If intersectionality now seems like a common-sense concept, it is because Crenshaw’s work has become deeply ingrained in our cultural conversation that she is now the most cited female legal scholar in this history of legal research.  Crenshaw’s work has informed the work of a generation of activists and has formed the basis of decades of research into race, gender, and the law.
For every nine people executed, one person has been exonerated from death row. 
Bryan Stevenson has been in the spotlight since his publication of Just Mercy, which was adapted into a popular film. Stevenson is a renowned scholar and attorney, who began his career after graduating from Harvard Law School operating a death penalty defense clinic in Alabama.  Stevenson’s experience working on death row cases taught him about the injustices inherent in the death penalty. His organization, the Equal Justice Initiative (EJI), provides legal assistance to clients who have been sentenced to the death penalty. 
EJI’s scope extends beyond death penalty legal defense. Stevenson acknowledged that this type of legal defense is insufficient to solve the greater problem of injustice in America. Stevenson’s research draws a link between America’s history of terror lynching and the modern death penalty, finding them morally and functionally comparable, both deeply rooted in racism. 
Stevenson and EJI now seek to address widespread racial injustices through research and litigation, as well as many initiatives to provide public education through books, movies, reports, and other programs. 
As important as it is to recognize the groundbreaking and trailblazing Black lawyers and activists who have advanced civil rights and shaped America’s legal history, it is equally important to recognize that Black history is not over, and our celebration of these figures cannot be relegated to the past. We are surrounded by Black lawyers and scholars who are making history right now. As Black History Month comes to an end, let’s continue to recognize and support the work of racial justice that is still to be done. 

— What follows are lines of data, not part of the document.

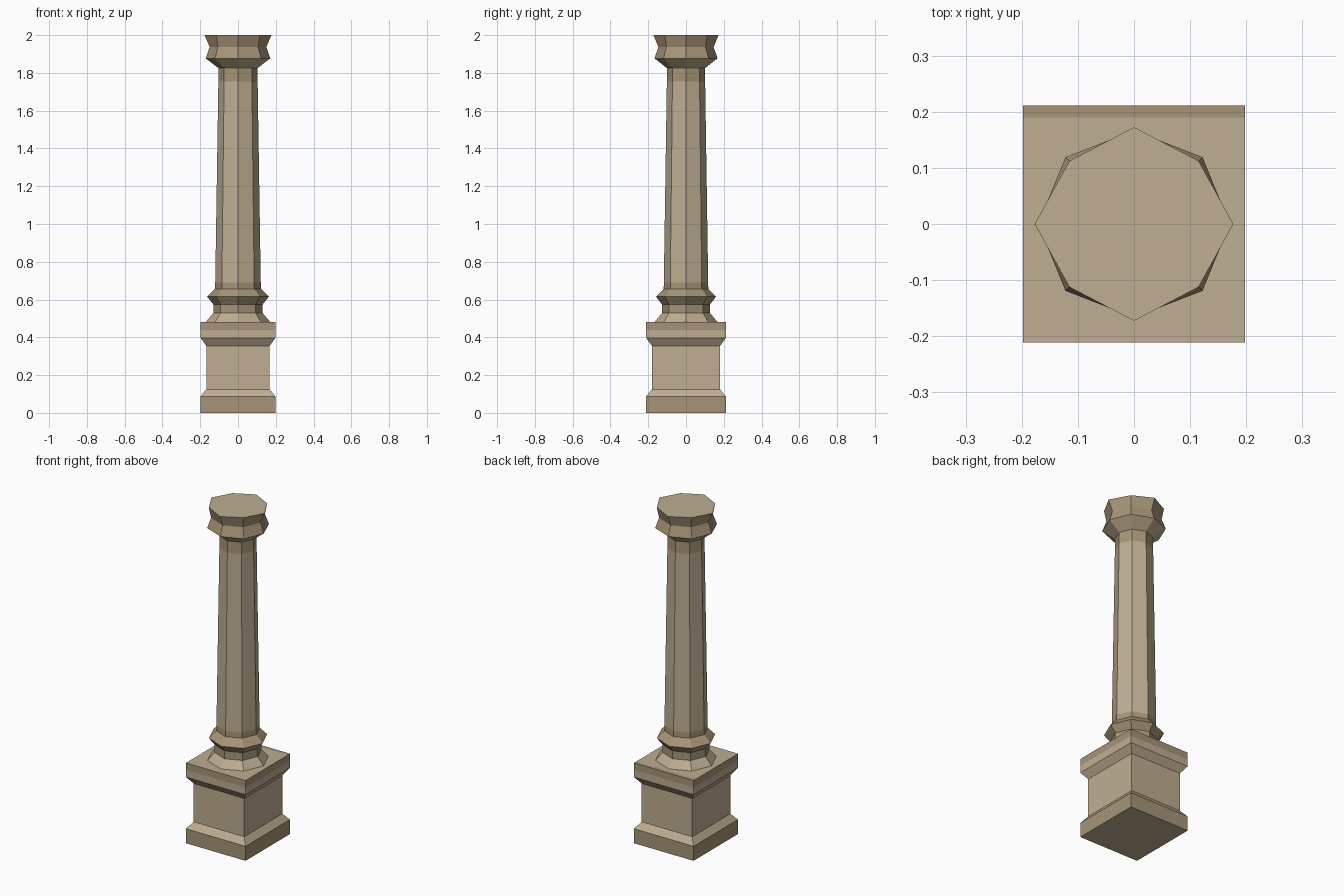
import bpy, bmesh, math

if "Cube" in bpy.data.objects:
    bpy.data.objects.remove(bpy.data.objects["Cube"])


def material(name, rgb):
    m = bpy.data.materials.new(name)
    m.diffuse_color = (*rgb, 1)
    m.use_nodes = True
    m.node_tree.nodes["Principled BSDF"].inputs["Base Color"].default_value = m.diffuse_color
    return m


LIGHT = material("light sandstone", (0.52, 0.42, 0.285))
DARK = material("dark sandstone", (0.385, 0.295, 0.185))


def square(grow):
    # slightly deeper than wide
    x, y = 0.168 + grow, 0.181 + grow
    return [(-x, -y), (x, -y), (x, y), (-x, y)]


def octagon(r, diag=1.0):
    # corners on the axes, diagonals may be pulled in
    pts = []
    for i in range(8):
        a = math.radians(45 * i)
        k = r * (diag if i % 2 else 1)
        pts.append((k * math.cos(a), k * 0.975 * math.sin(a)))
    return pts


def stack(name, rings, dark_bands):
    """Loft a list of (z, outline) rings; bands listed in dark_bands are dark."""
    bm = bmesh.new()
    loops = [[bm.verts.new((x, y, z)) for x, y in pts] for z, pts in rings]
    for band, (low, up) in enumerate(zip(loops, loops[1:])):
        n = len(low)
        for i in range(n):
            j = (i + 1) % n
            f = bm.faces.new((low[i], low[j], up[j], up[i]))
            f.material_index = int(band in dark_bands)
    bm.faces.new(loops[0][::-1])
    bm.faces.new(loops[-1])
    # dark strip along the back edge of wide square tops
    if name == "pedestal":
        geom = bm.verts[:] + bm.edges[:] + [f for f in bm.faces if f.normal.z > 0.9 or len(f.verts) == 4]
        bm.normal_update()
        top = [f for f in bm.faces if f.normal.z > 0.9]
        geom = top + list({e for f in top for e in f.edges}) + list({v for f in top for v in f.verts})
        bmesh.ops.bisect_plane(bm, geom=geom, plane_co=(0, 0.19, 0), plane_no=(0, 1, 0))
        bm.normal_update()
        for f in bm.faces:
            if f.normal.z > 0.9 and f.calc_center_median().y > 0.19:
                f.material_index = 1
    me = bpy.data.meshes.new(name)
    bm.to_mesh(me)
    bm.free()
    me.materials.append(LIGHT)
    me.materials.append(DARK)
    ob = bpy.data.objects.new(name, me)
    bpy.context.collection.objects.link(ob)
    return ob


# square pedestal with stepped foot and cap
stack("pedestal", [(z, square(g)) for z, g in [
    (0, 0.03), (0.087, 0.03), (0.125, 0), (0.355, 0),
    (0.397, 0.03), (0.44, 0.03), (0.482, 0.03)]], {0, 5})

# moulded column base
stack("column_base", [(z, octagon(r)) for z, r in [
    (0.48, 0.172), (0.528, 0.131), (0.575, 0.131),
    (0.615, 0.163), (0.657, 0.121)]], {1, 2, 3})

# tapering shaft with darker ends
stack("shaft", [(z, octagon(r)) for z, r in [
    (0.655, 0.121), (0.69, 0.1205), (1.755, 0.104), (1.83, 0.103)]], {0, 2})

# flared capital
stack("capital", [(z, octagon(r, d)) for z, r, d in [
    (1.825, 0.103, 1), (1.877, 0.171, 1.01),
    (1.937, 0.15, 1), (2.0, 0.177, 0.92)]], {1, 2})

 Derrick A. Bell, Serving Two Masters: Integration Ideals and Client Interests in School Desegregation Litigation, 85 Yale L.J. (1976).
 Bell, supra note 1.
 Kimberlé Williams Crenshaw, Mapping the Margins: Intersectionality, Identity Politics, and Violence Against Women of Color, Stanford L.R., 1991.
 I regret the summary treatment I had to provide to these figures in this short blog post, as their achievements can – and have – filled volumes, but my goal was to provide an overview of some of the interesting and inspiring Black lawyers who have shaped my understanding of the law and inspired me to look at the law as a living and changing body rather than an immutable monolith.